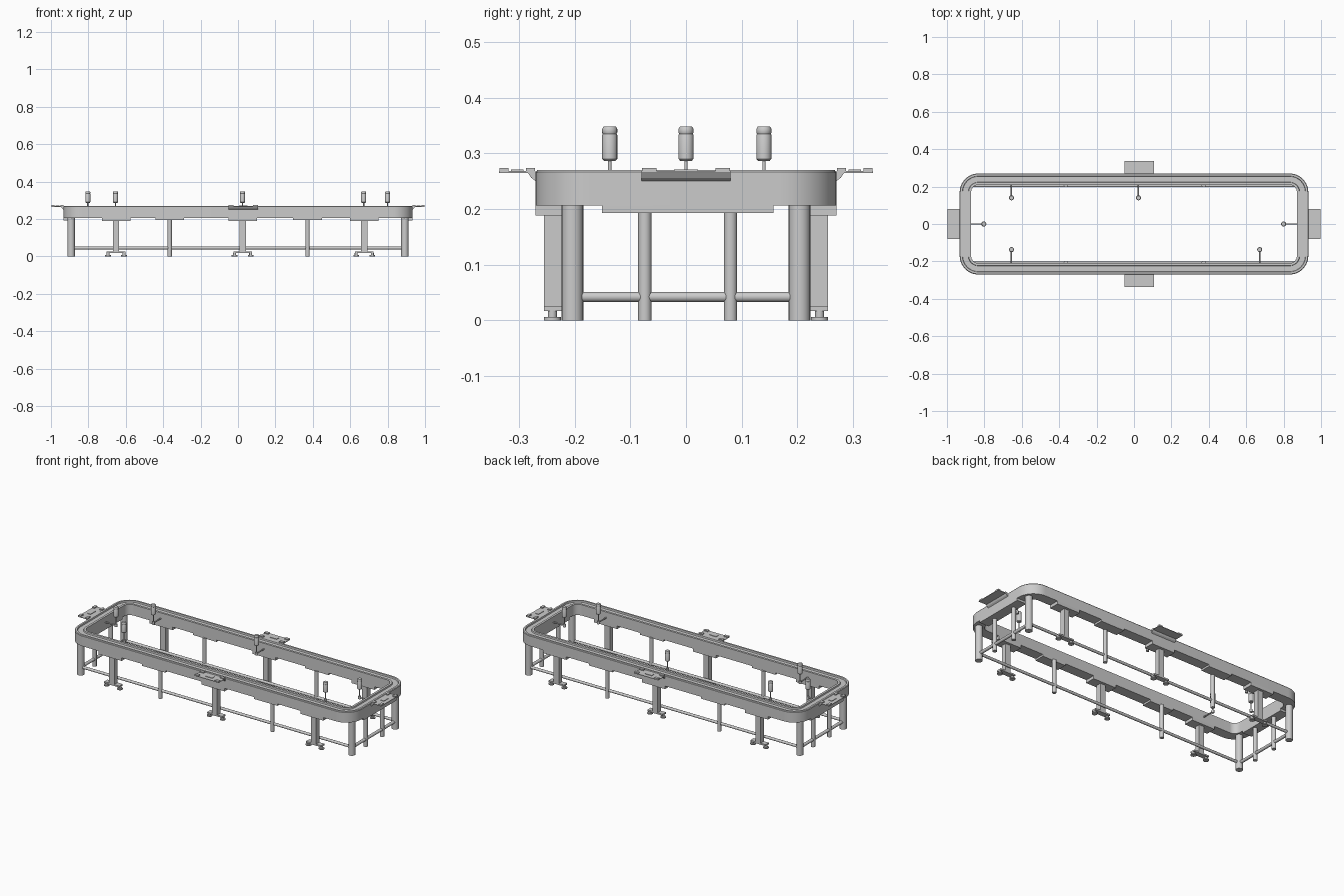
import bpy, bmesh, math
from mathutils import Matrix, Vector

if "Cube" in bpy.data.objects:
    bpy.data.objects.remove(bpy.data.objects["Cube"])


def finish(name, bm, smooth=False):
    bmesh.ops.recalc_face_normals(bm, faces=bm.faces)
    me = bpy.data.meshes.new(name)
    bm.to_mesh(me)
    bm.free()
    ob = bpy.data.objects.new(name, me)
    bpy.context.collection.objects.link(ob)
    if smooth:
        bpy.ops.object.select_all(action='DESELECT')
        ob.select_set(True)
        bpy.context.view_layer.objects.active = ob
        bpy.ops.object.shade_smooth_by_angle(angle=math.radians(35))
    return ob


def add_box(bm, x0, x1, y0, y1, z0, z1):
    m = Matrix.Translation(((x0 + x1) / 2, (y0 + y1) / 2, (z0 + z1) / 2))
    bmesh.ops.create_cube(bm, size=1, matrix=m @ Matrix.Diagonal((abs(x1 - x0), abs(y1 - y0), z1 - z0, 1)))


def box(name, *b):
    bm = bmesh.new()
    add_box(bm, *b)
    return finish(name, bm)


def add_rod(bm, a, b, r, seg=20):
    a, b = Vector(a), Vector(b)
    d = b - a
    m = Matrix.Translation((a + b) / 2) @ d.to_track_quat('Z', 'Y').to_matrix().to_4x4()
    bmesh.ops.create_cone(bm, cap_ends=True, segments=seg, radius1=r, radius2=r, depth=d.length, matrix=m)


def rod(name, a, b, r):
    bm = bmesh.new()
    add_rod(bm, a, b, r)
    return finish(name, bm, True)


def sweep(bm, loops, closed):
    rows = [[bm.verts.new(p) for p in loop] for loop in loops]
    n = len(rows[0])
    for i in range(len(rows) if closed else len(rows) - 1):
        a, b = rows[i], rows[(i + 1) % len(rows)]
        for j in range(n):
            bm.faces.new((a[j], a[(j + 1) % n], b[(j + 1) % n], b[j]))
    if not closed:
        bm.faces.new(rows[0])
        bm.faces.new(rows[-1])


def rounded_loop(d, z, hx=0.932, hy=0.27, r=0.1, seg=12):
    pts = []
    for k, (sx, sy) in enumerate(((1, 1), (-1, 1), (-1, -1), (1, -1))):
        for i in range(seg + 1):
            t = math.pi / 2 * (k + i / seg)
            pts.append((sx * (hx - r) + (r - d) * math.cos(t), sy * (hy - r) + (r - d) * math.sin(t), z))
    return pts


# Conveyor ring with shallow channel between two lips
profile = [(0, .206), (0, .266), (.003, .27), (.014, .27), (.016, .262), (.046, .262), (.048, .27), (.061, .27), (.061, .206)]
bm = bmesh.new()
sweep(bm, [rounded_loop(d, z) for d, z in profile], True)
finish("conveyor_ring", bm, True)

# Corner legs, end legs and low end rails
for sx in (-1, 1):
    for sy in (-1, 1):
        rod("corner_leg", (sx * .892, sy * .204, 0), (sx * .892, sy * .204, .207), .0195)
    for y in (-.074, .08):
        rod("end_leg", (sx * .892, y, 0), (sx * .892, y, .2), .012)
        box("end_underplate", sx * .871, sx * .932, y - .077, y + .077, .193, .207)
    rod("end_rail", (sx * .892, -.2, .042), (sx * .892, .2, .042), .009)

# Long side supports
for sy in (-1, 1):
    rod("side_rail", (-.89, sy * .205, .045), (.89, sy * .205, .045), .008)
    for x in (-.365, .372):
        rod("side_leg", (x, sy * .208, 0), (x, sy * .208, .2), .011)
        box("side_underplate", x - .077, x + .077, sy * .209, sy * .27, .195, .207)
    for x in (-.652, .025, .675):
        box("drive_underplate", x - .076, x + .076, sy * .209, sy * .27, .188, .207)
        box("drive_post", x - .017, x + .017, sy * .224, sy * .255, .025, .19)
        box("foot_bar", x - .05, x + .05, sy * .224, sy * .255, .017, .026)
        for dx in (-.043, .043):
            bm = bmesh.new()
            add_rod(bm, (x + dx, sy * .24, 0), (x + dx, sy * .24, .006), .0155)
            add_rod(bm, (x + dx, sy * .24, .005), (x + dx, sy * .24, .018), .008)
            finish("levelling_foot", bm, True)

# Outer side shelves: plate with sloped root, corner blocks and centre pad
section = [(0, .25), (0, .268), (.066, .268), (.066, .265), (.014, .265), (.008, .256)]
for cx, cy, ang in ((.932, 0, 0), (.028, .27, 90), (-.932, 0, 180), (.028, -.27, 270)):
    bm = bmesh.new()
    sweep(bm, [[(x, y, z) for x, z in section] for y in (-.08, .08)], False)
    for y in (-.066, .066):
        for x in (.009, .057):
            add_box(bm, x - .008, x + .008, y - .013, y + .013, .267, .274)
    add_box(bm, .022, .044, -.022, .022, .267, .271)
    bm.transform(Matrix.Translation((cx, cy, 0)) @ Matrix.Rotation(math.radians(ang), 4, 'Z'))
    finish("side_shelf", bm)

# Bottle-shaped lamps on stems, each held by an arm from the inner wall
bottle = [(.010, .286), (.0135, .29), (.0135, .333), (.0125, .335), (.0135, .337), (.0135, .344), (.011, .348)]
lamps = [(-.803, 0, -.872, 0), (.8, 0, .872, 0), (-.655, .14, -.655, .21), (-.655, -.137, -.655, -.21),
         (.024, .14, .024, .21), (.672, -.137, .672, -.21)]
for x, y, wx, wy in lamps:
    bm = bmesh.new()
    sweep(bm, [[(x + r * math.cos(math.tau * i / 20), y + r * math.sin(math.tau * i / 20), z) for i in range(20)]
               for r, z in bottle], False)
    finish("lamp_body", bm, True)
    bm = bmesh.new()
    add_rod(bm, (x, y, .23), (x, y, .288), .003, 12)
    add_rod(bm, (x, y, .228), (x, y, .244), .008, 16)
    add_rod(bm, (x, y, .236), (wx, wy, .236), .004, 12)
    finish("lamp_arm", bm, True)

--------------------------------

(WHAT THE EXERCISE ASKS):
Extract every line above that contains the word "name".

(OUTPUT OF THE TASK):
def finish(name, bm, smooth=False):
    me = bpy.data.meshes.new(name)
    ob = bpy.data.objects.new(name, me)
def box(name, *b):
    return finish(name, bm)
def rod(name, a, b, r):
    return finish(name, bm, True)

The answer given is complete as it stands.